GIVEN DATA:
======
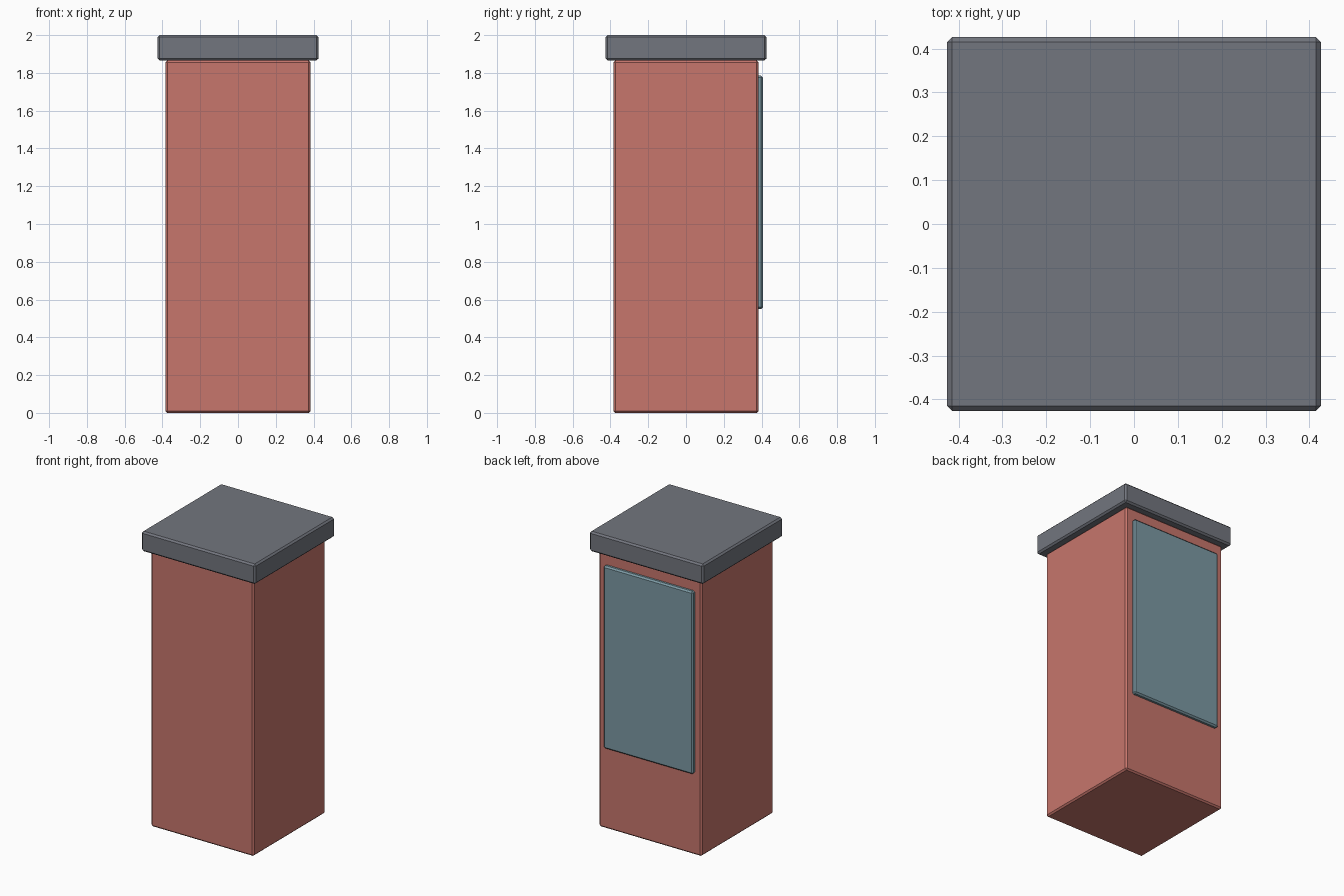
import bpy
import bmesh
from mathutils import Vector

if "Cube" in bpy.data.objects:
    bpy.data.objects.remove(bpy.data.objects["Cube"])


def material(name, colour):
    mat = bpy.data.materials.new(name)
    mat.diffuse_color = (*colour, 1)
    mat.use_nodes = True
    mat.node_tree.nodes["Principled BSDF"].inputs["Base Color"].default_value = mat.diffuse_color
    return mat


def chamfered_box(name, lo, hi, bevel, mat):
    lo, hi = Vector(lo), Vector(hi)
    bm = bmesh.new()
    bmesh.ops.create_cube(bm, size=1)
    bmesh.ops.scale(bm, vec=hi - lo, verts=bm.verts)
    bmesh.ops.translate(bm, vec=(lo + hi) / 2, verts=bm.verts)
    mesh = bpy.data.meshes.new(name)
    bm.to_mesh(mesh)
    bm.free()
    obj = bpy.data.objects.new(name, mesh)
    bpy.context.collection.objects.link(obj)
    mesh.materials.append(mat)
    mod = obj.modifiers.new("edge_chamfer", "BEVEL")
    mod.width = bevel
    mod.segments = 1
    mod.limit_method = "ANGLE"
    return obj


red = material("red_body", (0.57, 0.18, 0.15))
grey = material("grey_cap", (0.17, 0.18, 0.21))
blue = material("blue_panel", (0.20, 0.32, 0.37))

# Main upright body
chamfered_box("body", (-0.384, -0.384, 0), (0.384, 0.384, 1.865), 0.01, red)
# Overhanging roof slab
chamfered_box("roof_cap", (-0.426, -0.426, 1.865), (0.426, 0.426, 2), 0.011, grey)
# Raised panel on the back face
chamfered_box("back_panel", (-0.335, 0.368, 0.55), (0.335, 0.408, 1.785), 0.01, blue)
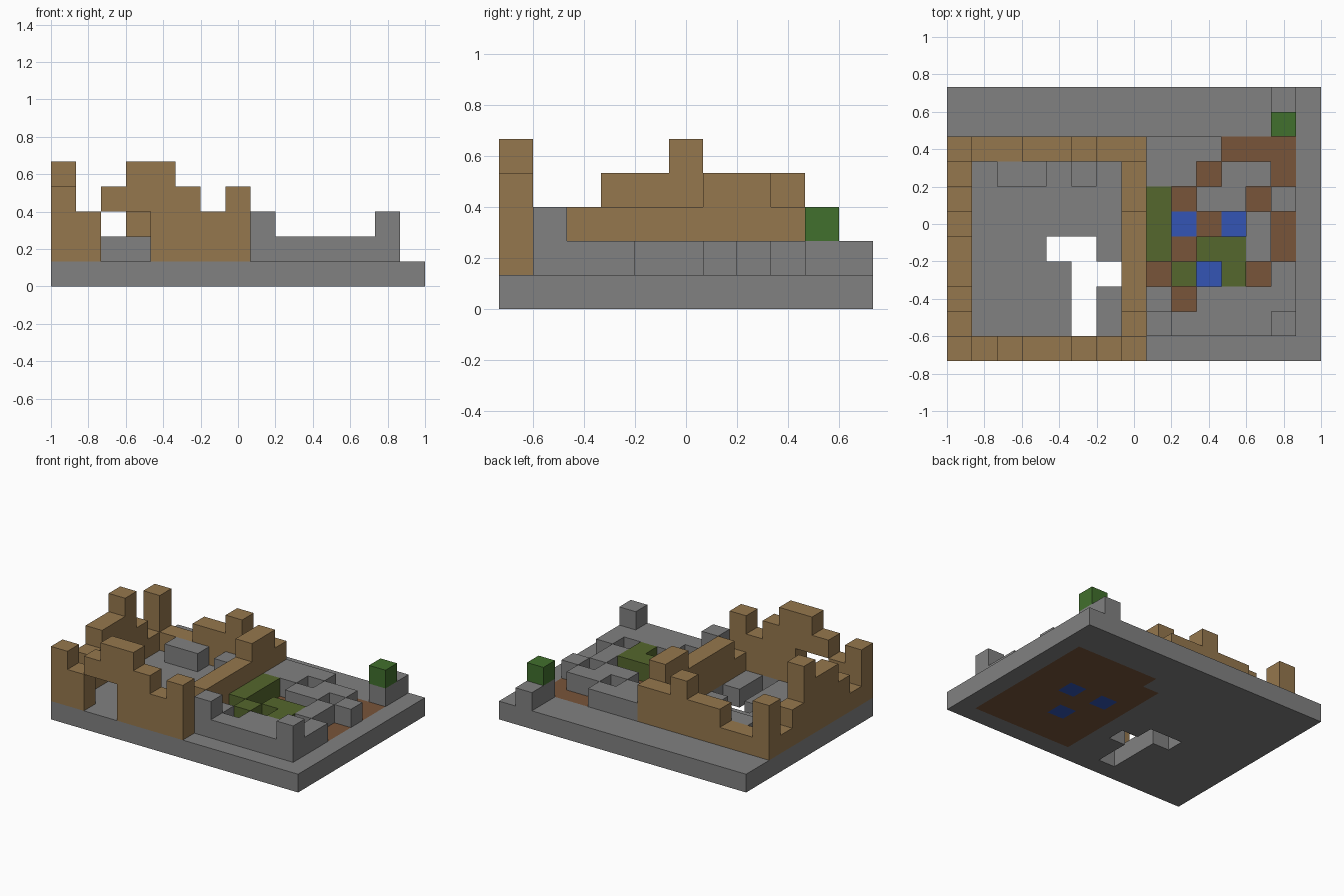
import bpy
import bmesh
from mathutils import Vector

cube = bpy.data.objects.get("Cube")
if cube:
    bpy.data.objects.remove(cube)

COLS, ROWS = 15, 11
UNIT = 2 / COLS
ORIGIN = Vector((-1, -ROWS * UNIT / 2, 0))


def material(name, rgb):
    mat = bpy.data.materials.new(name)
    mat.use_nodes = True
    mat.diffuse_color = (*rgb, 1)
    mat.node_tree.nodes["Principled BSDF"].inputs["Base Color"].default_value = (*rgb, 1)
    return mat


stone = material("grey stone", (0.22, 0.22, 0.22))
timber = material("tan wall", (0.30, 0.185, 0.075))
soil = material("brown soil", (0.19, 0.09, 0.042))
moss = material("olive hedge", (0.09, 0.135, 0.026))
leaf = material("green leaf", (0.053, 0.16, 0.026))
pond = material("blue water", (0.034, 0.09, 0.46))

parts = {}      # part name -> (material, set of blocks)
filled = set()  # every occupied block


def fill(name, mat, xs, ys, zs):
    blocks = parts.setdefault(name, (mat, set()))[1]
    new = {(x, y, z) for x in xs for y in ys for z in zs} - filled
    blocks |= new
    filled.update(new)


def column(name, mat, x, y, height):
    fill(name, mat, [x], [y], range(1, 1 + height))


# Courtyard garden, listed from the back row to the front row
garden = ["sss...", "ss.ss.", "o.ss.s", "ow.ws.", "o.oos.", ".owo.s", "s.ssss", "ssssss"]
for r, row in enumerate(garden):
    y = len(garden) - r
    for c, kind in enumerate(row):
        x = 8 + c
        if kind == "w":
            fill("pond", pond, [x], [y], [0])
        elif (x, y) != (8, 8):
            fill("soil_bed", soil, [x], [y], [0])
        if kind == "s":
            column("garden_wall", stone, x, y, 1)
        elif kind == "o":
            column("hedge", moss, x, y, 1)
for x in (8, 13):
    fill("garden_wall", stone, [x], [1], [2])

# Tree on its stone plinth at the back corner
fill("plinth", stone, [13], [9, 10], [1])
fill("tree_top", leaf, [13], [9], [2])

# Ruined castle: wall heights in blocks above the ground
for x, h in enumerate([3, 2, 3, 4, 4, 3, 2, 3]):
    doorway = x in (2, 3)
    fill("front_wall", timber, [x], [0], range(3 if doorway else 1, 1 + h))
for x, h in enumerate([3, 1, 1, 2, 2, 3, 2, 2]):
    column("back_wall", timber, x, 8, h)
for y, h in enumerate([1, 2, 3, 3, 4, 2, 1], start=1):
    column("right_wall", timber, 0, y, h)
for y, h in enumerate([1, 2, 2, 2, 2, 3, 3], start=1):
    column("left_wall", timber, 7, y, h)
fill("rubble", stone, [2, 3, 5], [7], [1])

# Ground slab with a broken hole in the castle floor
hole = {(4, 4), (5, 4), (5, 3), (5, 2), (5, 1), (6, 3)}
for x in range(COLS):
    for y in range(ROWS):
        if (x, y) not in hole:
            fill("ground_slab", stone, [x], [y], [0])


# Turn each part's blocks into a mesh of its exposed faces
def build(name, mat, blocks):
    bm = bmesh.new()
    for block in sorted(blocks):
        centre = Vector(block) + Vector((0.5, 0.5, 0.5))
        for axis in range(3):
            for sign in (-1, 1):
                n = Vector((0, 0, 0))
                n[axis] = sign
                if tuple(int(v) for v in Vector(block) + n) in filled:
                    continue
                u = Vector((0, 0, 0))
                u[(axis + 1) % 3] = 0.5
                v = n.cross(u)
                ring = (u + v, v - u, -u - v, u - v)
                bm.faces.new([bm.verts.new((centre + n / 2 + p) * UNIT + ORIGIN) for p in ring])
    bmesh.ops.remove_doubles(bm, verts=bm.verts[:], dist=UNIT / 100)
    mesh = bpy.data.meshes.new(name)
    bm.to_mesh(mesh)
    bm.free()
    mesh.materials.append(mat)
    bpy.context.collection.objects.link(bpy.data.objects.new(name, mesh))


for name, (mat, blocks) in parts.items():
    build(name, mat, blocks)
======
EXERCISE REQUIREMENTS: Keep every word of the records exact as you write them out, but drop the pictures.

SOLVED EXERCISE:
import bpy
import bmesh
from mathutils import Vector

if "Cube" in bpy.data.objects:
    bpy.data.objects.remove(bpy.data.objects["Cube"])


def material(name, colour):
    mat = bpy.data.materials.new(name)
    mat.diffuse_color = (*colour, 1)
    mat.use_nodes = True
    mat.node_tree.nodes["Principled BSDF"].inputs["Base Color"].default_value = mat.diffuse_color
    return mat


def chamfered_box(name, lo, hi, bevel, mat):
    lo, hi = Vector(lo), Vector(hi)
    bm = bmesh.new()
    bmesh.ops.create_cube(bm, size=1)
    bmesh.ops.scale(bm, vec=hi - lo, verts=bm.verts)
    bmesh.ops.translate(bm, vec=(lo + hi) / 2, verts=bm.verts)
    mesh = bpy.data.meshes.new(name)
    bm.to_mesh(mesh)
    bm.free()
    obj = bpy.data.objects.new(name, mesh)
    bpy.context.collection.objects.link(obj)
    mesh.materials.append(mat)
    mod = obj.modifiers.new("edge_chamfer", "BEVEL")
    mod.width = bevel
    mod.segments = 1
    mod.limit_method = "ANGLE"
    return obj


red = material("red_body", (0.57, 0.18, 0.15))
grey = material("grey_cap", (0.17, 0.18, 0.21))
blue = material("blue_panel", (0.20, 0.32, 0.37))

# Main upright body
chamfered_box("body", (-0.384, -0.384, 0), (0.384, 0.384, 1.865), 0.01, red)
# Overhanging roof slab
chamfered_box("roof_cap", (-0.426, -0.426, 1.865), (0.426, 0.426, 2), 0.011, grey)
# Raised panel on the back face
chamfered_box("back_panel", (-0.335, 0.368, 0.55), (0.335, 0.408, 1.785), 0.01, blue)
import bpy
import bmesh
from mathutils import Vector

cube = bpy.data.objects.get("Cube")
if cube:
    bpy.data.objects.remove(cube)

COLS, ROWS = 15, 11
UNIT = 2 / COLS
ORIGIN = Vector((-1, -ROWS * UNIT / 2, 0))


def material(name, rgb):
    mat = bpy.data.materials.new(name)
    mat.use_nodes = True
    mat.diffuse_color = (*rgb, 1)
    mat.node_tree.nodes["Principled BSDF"].inputs["Base Color"].default_value = (*rgb, 1)
    return mat


stone = material("grey stone", (0.22, 0.22, 0.22))
timber = material("tan wall", (0.30, 0.185, 0.075))
soil = material("brown soil", (0.19, 0.09, 0.042))
moss = material("olive hedge", (0.09, 0.135, 0.026))
leaf = material("green leaf", (0.053, 0.16, 0.026))
pond = material("blue water", (0.034, 0.09, 0.46))

parts = {}      # part name -> (material, set of blocks)
filled = set()  # every occupied block


def fill(name, mat, xs, ys, zs):
    blocks = parts.setdefault(name, (mat, set()))[1]
    new = {(x, y, z) for x in xs for y in ys for z in zs} - filled
    blocks |= new
    filled.update(new)


def column(name, mat, x, y, height):
    fill(name, mat, [x], [y], range(1, 1 + height))


# Courtyard garden, listed from the back row to the front row
garden = ["sss...", "ss.ss.", "o.ss.s", "ow.ws.", "o.oos.", ".owo.s", "s.ssss", "ssssss"]
for r, row in enumerate(garden):
    y = len(garden) - r
    for c, kind in enumerate(row):
        x = 8 + c
        if kind == "w":
            fill("pond", pond, [x], [y], [0])
        elif (x, y) != (8, 8):
            fill("soil_bed", soil, [x], [y], [0])
        if kind == "s":
            column("garden_wall", stone, x, y, 1)
        elif kind == "o":
            column("hedge", moss, x, y, 1)
for x in (8, 13):
    fill("garden_wall", stone, [x], [1], [2])

# Tree on its stone plinth at the back corner
fill("plinth", stone, [13], [9, 10], [1])
fill("tree_top", leaf, [13], [9], [2])

# Ruined castle: wall heights in blocks above the ground
for x, h in enumerate([3, 2, 3, 4, 4, 3, 2, 3]):
    doorway = x in (2, 3)
    fill("front_wall", timber, [x], [0], range(3 if doorway else 1, 1 + h))
for x, h in enumerate([3, 1, 1, 2, 2, 3, 2, 2]):
    column("back_wall", timber, x, 8, h)
for y, h in enumerate([1, 2, 3, 3, 4, 2, 1], start=1):
    column("right_wall", timber, 0, y, h)
for y, h in enumerate([1, 2, 2, 2, 2, 3, 3], start=1):
    column("left_wall", timber, 7, y, h)
fill("rubble", stone, [2, 3, 5], [7], [1])

# Ground slab with a broken hole in the castle floor
hole = {(4, 4), (5, 4), (5, 3), (5, 2), (5, 1), (6, 3)}
for x in range(COLS):
    for y in range(ROWS):
        if (x, y) not in hole:
            fill("ground_slab", stone, [x], [y], [0])


# Turn each part's blocks into a mesh of its exposed faces
def build(name, mat, blocks):
    bm = bmesh.new()
    for block in sorted(blocks):
        centre = Vector(block) + Vector((0.5, 0.5, 0.5))
        for axis in range(3):
            for sign in (-1, 1):
                n = Vector((0, 0, 0))
                n[axis] = sign
                if tuple(int(v) for v in Vector(block) + n) in filled:
                    continue
                u = Vector((0, 0, 0))
                u[(axis + 1) % 3] = 0.5
                v = n.cross(u)
                ring = (u + v, v - u, -u - v, u - v)
                bm.faces.new([bm.verts.new((centre + n / 2 + p) * UNIT + ORIGIN) for p in ring])
    bmesh.ops.remove_doubles(bm, verts=bm.verts[:], dist=UNIT / 100)
    mesh = bpy.data.meshes.new(name)
    bm.to_mesh(mesh)
    bm.free()
    mesh.materials.append(mat)
    bpy.context.collection.objects.link(bpy.data.objects.new(name, mesh))


for name, (mat, blocks) in parts.items():
    build(name, mat, blocks)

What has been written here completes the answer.